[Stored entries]
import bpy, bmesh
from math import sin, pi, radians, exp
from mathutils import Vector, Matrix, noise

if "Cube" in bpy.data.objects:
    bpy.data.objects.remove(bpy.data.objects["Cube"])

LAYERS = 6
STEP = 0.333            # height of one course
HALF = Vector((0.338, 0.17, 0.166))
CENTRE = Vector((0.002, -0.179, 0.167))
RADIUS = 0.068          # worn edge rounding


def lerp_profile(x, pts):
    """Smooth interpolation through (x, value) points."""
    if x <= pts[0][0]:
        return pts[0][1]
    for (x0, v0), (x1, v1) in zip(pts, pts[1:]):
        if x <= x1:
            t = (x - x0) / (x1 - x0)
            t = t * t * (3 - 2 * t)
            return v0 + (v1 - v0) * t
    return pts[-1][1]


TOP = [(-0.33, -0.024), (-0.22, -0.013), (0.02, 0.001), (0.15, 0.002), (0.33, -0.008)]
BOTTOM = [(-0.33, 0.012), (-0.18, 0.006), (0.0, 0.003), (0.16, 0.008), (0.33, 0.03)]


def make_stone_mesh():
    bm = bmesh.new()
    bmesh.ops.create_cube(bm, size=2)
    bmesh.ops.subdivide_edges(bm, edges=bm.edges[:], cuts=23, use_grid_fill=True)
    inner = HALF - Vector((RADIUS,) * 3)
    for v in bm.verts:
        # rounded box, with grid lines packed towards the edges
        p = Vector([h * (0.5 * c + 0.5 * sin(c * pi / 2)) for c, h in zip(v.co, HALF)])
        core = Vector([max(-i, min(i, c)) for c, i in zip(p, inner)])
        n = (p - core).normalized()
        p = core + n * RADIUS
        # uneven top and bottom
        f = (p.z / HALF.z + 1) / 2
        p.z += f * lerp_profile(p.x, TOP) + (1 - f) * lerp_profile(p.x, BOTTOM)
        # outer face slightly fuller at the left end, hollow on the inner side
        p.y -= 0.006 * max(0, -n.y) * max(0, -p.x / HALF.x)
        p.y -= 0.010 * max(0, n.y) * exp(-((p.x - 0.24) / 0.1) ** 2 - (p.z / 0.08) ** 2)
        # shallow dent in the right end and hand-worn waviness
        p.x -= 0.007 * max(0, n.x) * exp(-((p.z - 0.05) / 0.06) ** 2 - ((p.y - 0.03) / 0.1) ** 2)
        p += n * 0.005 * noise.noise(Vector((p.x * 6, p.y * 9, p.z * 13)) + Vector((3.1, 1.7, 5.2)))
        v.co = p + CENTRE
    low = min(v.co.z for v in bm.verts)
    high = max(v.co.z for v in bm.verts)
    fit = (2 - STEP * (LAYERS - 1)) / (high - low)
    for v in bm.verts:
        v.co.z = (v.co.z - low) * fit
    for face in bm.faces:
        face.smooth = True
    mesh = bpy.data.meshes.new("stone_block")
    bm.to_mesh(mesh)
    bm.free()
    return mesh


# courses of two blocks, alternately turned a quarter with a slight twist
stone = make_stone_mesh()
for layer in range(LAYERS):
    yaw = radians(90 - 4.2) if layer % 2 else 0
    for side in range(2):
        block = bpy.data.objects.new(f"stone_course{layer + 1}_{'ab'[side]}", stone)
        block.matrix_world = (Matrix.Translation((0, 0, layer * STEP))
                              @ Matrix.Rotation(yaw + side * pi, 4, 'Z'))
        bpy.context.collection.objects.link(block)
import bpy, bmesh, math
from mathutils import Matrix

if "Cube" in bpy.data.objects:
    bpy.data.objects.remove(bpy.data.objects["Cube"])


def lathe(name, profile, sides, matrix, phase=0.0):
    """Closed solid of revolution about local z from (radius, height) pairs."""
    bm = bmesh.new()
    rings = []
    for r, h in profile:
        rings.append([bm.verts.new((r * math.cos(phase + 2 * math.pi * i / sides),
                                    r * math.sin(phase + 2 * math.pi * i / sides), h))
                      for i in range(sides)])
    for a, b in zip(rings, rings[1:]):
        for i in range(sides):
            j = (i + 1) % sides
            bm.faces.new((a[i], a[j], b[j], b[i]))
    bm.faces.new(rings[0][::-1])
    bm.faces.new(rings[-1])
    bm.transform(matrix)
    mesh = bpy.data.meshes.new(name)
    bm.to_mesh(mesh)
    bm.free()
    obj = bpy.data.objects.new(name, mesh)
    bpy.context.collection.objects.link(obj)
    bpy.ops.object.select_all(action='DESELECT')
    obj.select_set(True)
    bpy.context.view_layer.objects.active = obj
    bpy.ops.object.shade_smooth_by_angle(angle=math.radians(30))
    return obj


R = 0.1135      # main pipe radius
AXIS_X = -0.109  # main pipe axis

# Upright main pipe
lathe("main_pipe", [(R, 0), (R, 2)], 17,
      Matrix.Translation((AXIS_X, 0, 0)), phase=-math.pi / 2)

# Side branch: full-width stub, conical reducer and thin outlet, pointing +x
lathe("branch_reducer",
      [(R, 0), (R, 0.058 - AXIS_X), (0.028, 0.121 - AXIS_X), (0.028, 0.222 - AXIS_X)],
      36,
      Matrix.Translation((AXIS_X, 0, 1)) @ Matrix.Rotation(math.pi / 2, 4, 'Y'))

WORK TO COMPLETE:
Every line above from the line with "edges=bm.edges[:], cuts=23, use_grid_fill=True)" to the line with "# shallow dent", both included, must be reproduced exactly, and no other line may appear.

TASK ANSWER:
    bmesh.ops.subdivide_edges(bm, edges=bm.edges[:], cuts=23, use_grid_fill=True)
    inner = HALF - Vector((RADIUS,) * 3)
    for v in bm.verts:
        # rounded box, with grid lines packed towards the edges
        p = Vector([h * (0.5 * c + 0.5 * sin(c * pi / 2)) for c, h in zip(v.co, HALF)])
        core = Vector([max(-i, min(i, c)) for c, i in zip(p, inner)])
        n = (p - core).normalized()
        p = core + n * RADIUS
        # uneven top and bottom
        f = (p.z / HALF.z + 1) / 2
        p.z += f * lerp_profile(p.x, TOP) + (1 - f) * lerp_profile(p.x, BOTTOM)
        # outer face slightly fuller at the left end, hollow on the inner side
        p.y -= 0.006 * max(0, -n.y) * max(0, -p.x / HALF.x)
        p.y -= 0.010 * max(0, n.y) * exp(-((p.x - 0.24) / 0.1) ** 2 - (p.z / 0.08) ** 2)
        # shallow dent in the right end and hand-worn waviness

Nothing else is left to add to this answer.